there is no easy walk to freedom anywhere, and many of us will have to pass through the valley of the shadow (of death) again and again before we reach the mountain tops of our desires. – Nelson Mandela [source]
On race and racism in America, as on the other changes Obama has championed, his election is not the end of that long road to freedom – that would be too easy, and as Mandela reminds us there is no easy walk to freedom anywhere – but Obama’s election represents such a major milestone on that road that we are right to celebrate. Barriers and glass ceilings have been decisively breached, not only by Obama’s election, but also by Hillary Clinton and (ugh) Sarah Palin. There will be no going back from this moment, and I feel like I can breathe in a way which I haven’t since I first became aware of racism. I was so sure that America was incapable of electing a black man as President, and I have never been so happy to be wrong.
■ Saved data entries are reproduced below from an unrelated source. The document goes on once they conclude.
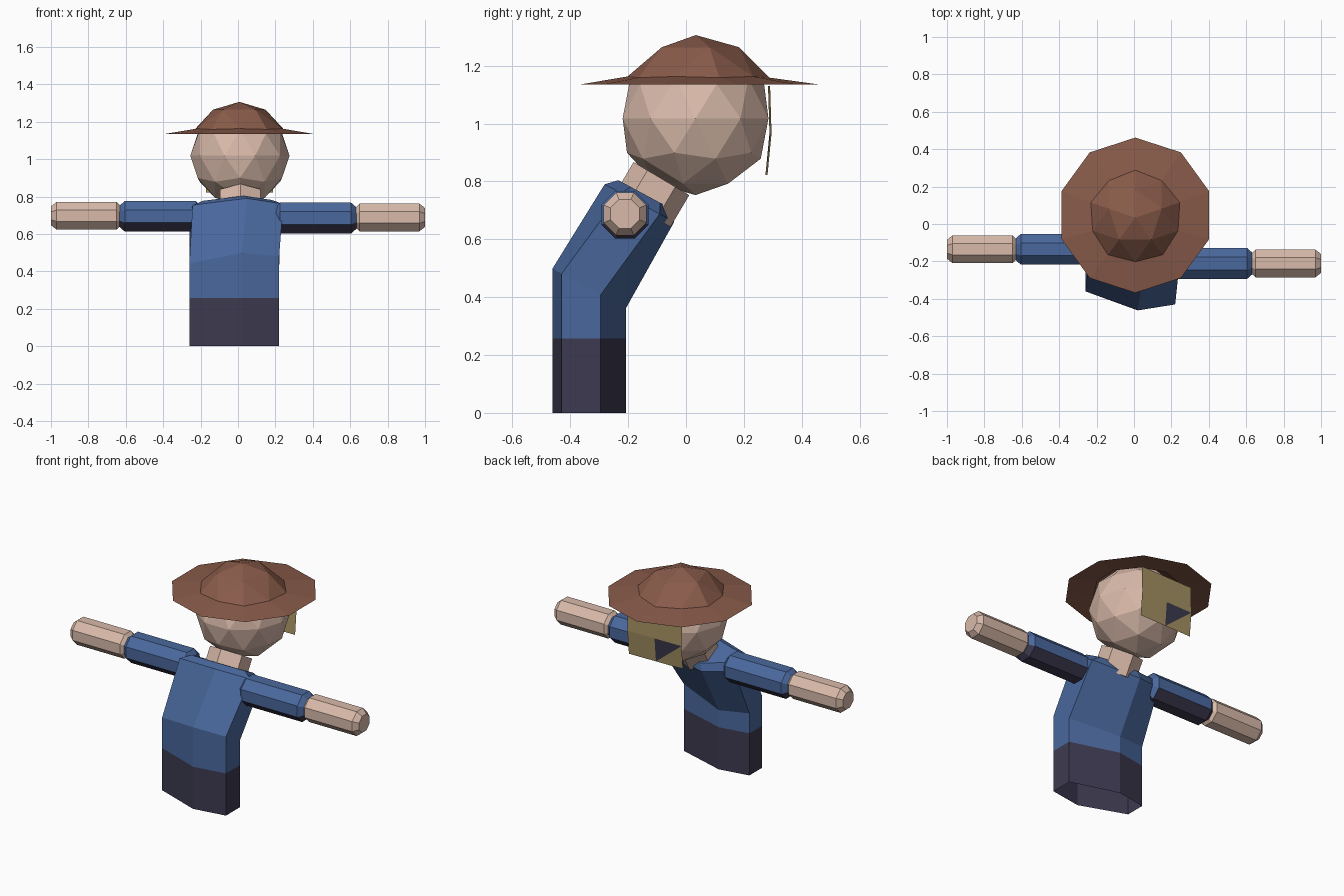
import bpy, bmesh, math
from mathutils import Vector, Matrix

if "Cube" in bpy.data.objects:
    bpy.data.objects.remove(bpy.data.objects["Cube"])


def material(name, rgb):
    m = bpy.data.materials.new(name)
    m.diffuse_color = (*rgb, 1)
    m.use_nodes = True
    m.node_tree.nodes["Principled BSDF"].inputs["Base Color"].default_value = m.diffuse_color
    return m


SKIN = material("skin", (0.69, 0.49, 0.40))
FELT = material("brown_felt", (0.25, 0.105, 0.068))
BLUE = material("blue_cloth", (0.068, 0.14, 0.34))
DARK = material("dark_cloth", (0.046, 0.042, 0.08))
TAN = material("tan_card", (0.38, 0.29, 0.125))


def finish(name, bm, mats, rule=None):
    bmesh.ops.recalc_face_normals(bm, faces=bm.faces)
    bm.normal_update()
    if rule:
        for f in bm.faces:
            f.material_index = rule(f)
    me = bpy.data.meshes.new(name)
    bm.to_mesh(me)
    bm.free()
    for m in mats:
        me.materials.append(m)
    ob = bpy.data.objects.new(name, me)
    bpy.context.collection.objects.link(ob)
    return ob


def loft(bm, rings, cap_start=False, cap_end=False):
    """Bridge equal-length rings of points with quads."""
    vs = [[bm.verts.new(p) for p in r] for r in rings]
    n = len(vs[0])
    for a, b in zip(vs, vs[1:]):
        for i in range(n):
            j = (i + 1) % n
            bm.faces.new((a[i], a[j], b[j], b[i]))
    if cap_start:
        bm.faces.new(vs[0][::-1])
    if cap_end:
        bm.faces.new(vs[-1])
    return vs


# Torso: hexagonal tube, bent backwards at the waist, open underneath
LEAN = Vector((0, 0.51, 0.86))
hexagon = [(-0.26, -0.36), (0.02, -0.462), (0.22, -0.43),
           (0.22, -0.295), (-0.075, -0.208), (-0.26, -0.24)]


def at(x, y):
    return Vector((x, y, 0.5 - 0.54 * (y + 0.465)))


mid = Vector((-0.02, -0.335))
spin = Matrix.Rotation(math.radians(7), 2)
turned = [mid + spin @ (Vector(p) - mid) for p in hexagon]
rim = [at(p.x + 0.012, p.y) + LEAN * 0.343 for p in turned]
rim_mid = sum(rim, Vector()) / 6
collar = [rim_mid + (p - rim_mid) * 0.76 + LEAN * 0.035 for p in rim]

bm = bmesh.new()
loft(bm, [[Vector((x, y, 0)) for x, y in hexagon],
          [Vector((x, y, 0.257)) for x, y in hexagon],
          [at(x, y) for x, y in hexagon], rim, collar], cap_end=True)
finish("torso", bm, [BLUE, DARK],
       lambda f: 1 if f.calc_center_median().z < 0.2 else 0)

# Neck: leaning hexagonal stub
across = Vector((0, -0.86, 0.51))
ring = [Vector((0.125 * math.sin(i * math.pi / 3), 0, 0))
        + across * 0.112 * math.cos(i * math.pi / 3) for i in range(6)]
bm = bmesh.new()
loft(bm, [[Vector((0.013, -0.15, 0.70)) + p for p in ring],
          [Vector((0.013, -0.085, 0.81)) + p for p in ring]], True, True)
finish("neck", bm, [SKIN])

# Head: faceted ball
bm = bmesh.new()
bmesh.ops.create_icosphere(
    bm, subdivisions=2, radius=0.265,
    matrix=Matrix.Translation((0.01, 0.033, 1.018)) @ Matrix.Rotation(math.pi / 2, 4, 'Z'))
finish("head", bm, [SKIN])


# Hat: faceted crown with a wide thin brim
def circle(n, r, z, cy):
    return [Vector((0.007 + r * math.cos(math.pi / 2 + math.tau * i / n),
                    cy + r * math.sin(math.pi / 2 + math.tau * i / n), z)) for i in range(n)]


bm = bmesh.new()
base = circle(10, 0.25, 1.159, 0.038)
for i in range(1, 10, 2):
    base[i] = Vector((0.007, 0.038, 1.163)) + (base[i] - Vector((0.007, 0.038, 1.159))) * 0.96
inner = loft(bm, [circle(10, 0.415, 1.135, 0.047), base])[1]
upper = [bm.verts.new(p) for p in circle(5, 0.148, 1.264, 0.036)]
tip = bm.verts.new((0.007, 0.034, 1.306))
for k in range(5):
    a, b = upper[k], upper[(k + 1) % 5]
    bm.faces.new((a, b, tip))
    bm.faces.new((a, inner[2 * k + 1], b))
    bm.faces.new((a, inner[2 * k], inner[2 * k + 1]))
    bm.faces.new((a, inner[2 * k - 1], inner[2 * k]))
finish("hat", bm, [FELT])


# Arms: octagonal capsules along x with chamfered ends
def limb(name, side, x0, x1, y, z, r, mats, rule=None):
    def oct_ring(x, k):
        return [Vector((side * x, y + k * r / math.cos(math.pi / 8) * math.cos((i + 0.5) * math.pi / 4),
                        z + k * r / math.cos(math.pi / 8) * math.sin((i + 0.5) * math.pi / 4)))
                for i in range(8)]
    bm = bmesh.new()
    loft(bm, [oct_ring(x0, 0.68), oct_ring(x0 + 0.025, 1),
              oct_ring(x1 - 0.03, 1), oct_ring(x1, 0.68)], True, True)
    finish(name, bm, mats, rule)


def underside(f):
    return 1 if f.normal.z < -0.5 else 0


for word, side, y, z in (("right", 1, -0.211, 0.685), ("left", -1, -0.135, 0.694)):
    limb(word + "_sleeve", side, 0.20, 0.635, y, z, 0.082, [BLUE, DARK], underside)
    limb(word + "_forearm", side, 0.625, 1.0, y, z + 0.003, 0.074, [SKIN])

# Card hanging behind the head, with one dark corner triangle
bm = bmesh.new()
rows = [[bm.verts.new((x, y + 0.02 * x, z)) for x in (-0.172, 0.008, 0.188)]
        for y, z in ((0.278, 0.822), (0.292, 0.967), (0.287, 1.13))]
dark = None
for r in range(2):
    for c in range(2):
        a, b = rows[r][c:c + 2]
        d, e = rows[r + 1][c:c + 2]
        if r == 0 and c == 0:
            bm.faces.new((a, b, d))
            dark = bm.faces.new((b, e, d))
        else:
            bm.faces.new((a, b, e, d))
finish("back_card", bm, [TAN, DARK], lambda f: 1 if f == dark else 0)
There has been a lot of talk in this election about America as the wealthiest, most powerful nation on earth, in history, but of course the dirty little secret (not so little, not so secret) has always been that this wealth and power was built, decisively, on the blood and bodies of slaves, of black slaves in particular (not to mention the land and lives of Native Americans), and we as a nation have not done enough to reflect on, repudiate and make right the stolen source of our wealth and might. But maybe now…